President Barack Obama opposes the appointment of a special counsel to investigate whether vital national security secrets were improperly disclosed in a wave of news reports detailing sensitive operations, the White House said Thursday.
"No," press secretary Jay Carney told reporters aboard Air Force One when asked whether Obama would support such a move. Carney referred reporters to government agencies already tasked with ferreting out leakers. Some Republicans, like Sen. John Cornyn of Texas, have said the administration cannot be trusted to investigate itself.
Carney also declined to say whether the administration would cooperate with congressional investigations into the disclosures. The Senate and House Intelligence Committees have said they will be looking into the matter.
"I just don't have enough information about it," Carney said.
The spokesman declined to comment on the specifics of the news reports, notably New York Times pieces on America's targeted assassination program and cyberwar on Iran's nuclear capabilities, which have triggered the often angry debate.
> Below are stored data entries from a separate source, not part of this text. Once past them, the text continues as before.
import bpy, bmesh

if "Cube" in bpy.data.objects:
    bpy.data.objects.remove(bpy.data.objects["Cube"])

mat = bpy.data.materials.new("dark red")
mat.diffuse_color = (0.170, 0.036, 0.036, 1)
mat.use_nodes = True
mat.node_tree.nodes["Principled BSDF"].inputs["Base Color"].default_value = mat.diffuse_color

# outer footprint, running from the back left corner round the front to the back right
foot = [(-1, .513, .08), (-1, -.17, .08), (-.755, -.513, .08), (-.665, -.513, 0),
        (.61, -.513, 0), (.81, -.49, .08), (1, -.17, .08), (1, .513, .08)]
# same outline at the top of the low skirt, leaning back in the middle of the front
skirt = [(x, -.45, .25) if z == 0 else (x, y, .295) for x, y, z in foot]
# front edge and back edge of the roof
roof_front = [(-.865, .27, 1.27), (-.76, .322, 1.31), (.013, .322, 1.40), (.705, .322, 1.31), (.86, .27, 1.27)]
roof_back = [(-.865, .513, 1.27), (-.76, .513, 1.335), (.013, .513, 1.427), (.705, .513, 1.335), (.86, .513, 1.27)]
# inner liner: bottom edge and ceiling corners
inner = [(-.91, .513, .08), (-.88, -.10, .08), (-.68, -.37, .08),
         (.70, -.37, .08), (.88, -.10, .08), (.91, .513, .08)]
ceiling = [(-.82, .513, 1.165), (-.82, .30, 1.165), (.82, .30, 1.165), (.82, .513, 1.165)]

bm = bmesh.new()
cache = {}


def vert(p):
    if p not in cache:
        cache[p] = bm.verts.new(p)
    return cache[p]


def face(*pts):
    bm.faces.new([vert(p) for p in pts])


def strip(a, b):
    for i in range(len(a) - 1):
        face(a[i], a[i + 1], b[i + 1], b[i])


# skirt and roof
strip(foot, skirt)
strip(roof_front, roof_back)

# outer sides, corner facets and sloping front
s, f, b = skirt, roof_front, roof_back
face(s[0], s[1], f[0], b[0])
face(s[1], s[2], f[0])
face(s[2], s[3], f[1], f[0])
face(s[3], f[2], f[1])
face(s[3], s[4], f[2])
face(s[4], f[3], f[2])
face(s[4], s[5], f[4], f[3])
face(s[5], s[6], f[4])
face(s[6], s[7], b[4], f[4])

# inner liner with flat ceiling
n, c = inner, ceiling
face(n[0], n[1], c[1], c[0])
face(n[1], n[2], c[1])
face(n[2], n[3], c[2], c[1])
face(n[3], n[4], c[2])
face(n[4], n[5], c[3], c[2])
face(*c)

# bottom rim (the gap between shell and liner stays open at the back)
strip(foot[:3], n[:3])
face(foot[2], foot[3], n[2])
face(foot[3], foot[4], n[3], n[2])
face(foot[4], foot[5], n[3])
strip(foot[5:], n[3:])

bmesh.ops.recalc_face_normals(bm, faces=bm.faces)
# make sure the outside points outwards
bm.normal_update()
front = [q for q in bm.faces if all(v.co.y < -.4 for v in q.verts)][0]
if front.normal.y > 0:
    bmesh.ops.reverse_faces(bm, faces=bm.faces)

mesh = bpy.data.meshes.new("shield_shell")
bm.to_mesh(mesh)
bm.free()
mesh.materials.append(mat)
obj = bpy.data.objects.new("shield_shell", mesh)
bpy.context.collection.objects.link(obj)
But "as a general matter … the president feels very strongly that we must prevent leaks of classified or sensitive information that could risk ongoing counterterrorism or intelligence operations," Carney said. "He will not countenance the leaking of classified information that could harm our men and women in uniform, or Americans who work on our national security."
"That policy and that approach is communicated widely throughout the White House and the administration," the spokesman underlined.
Carney said the administration "takes all appropriate and necessary steps" to thwart leaks that could harm counterterrorism or intelligence operations. "Any suggestion that the White House has leaked sensitive information for political purposes has no basis in fact."
Sen. John McCain, the top Republican on the Senate Armed Services Committee, has repeatedly charged that the administration released sensitive information in order to polish Obama's national security credentials in an election year.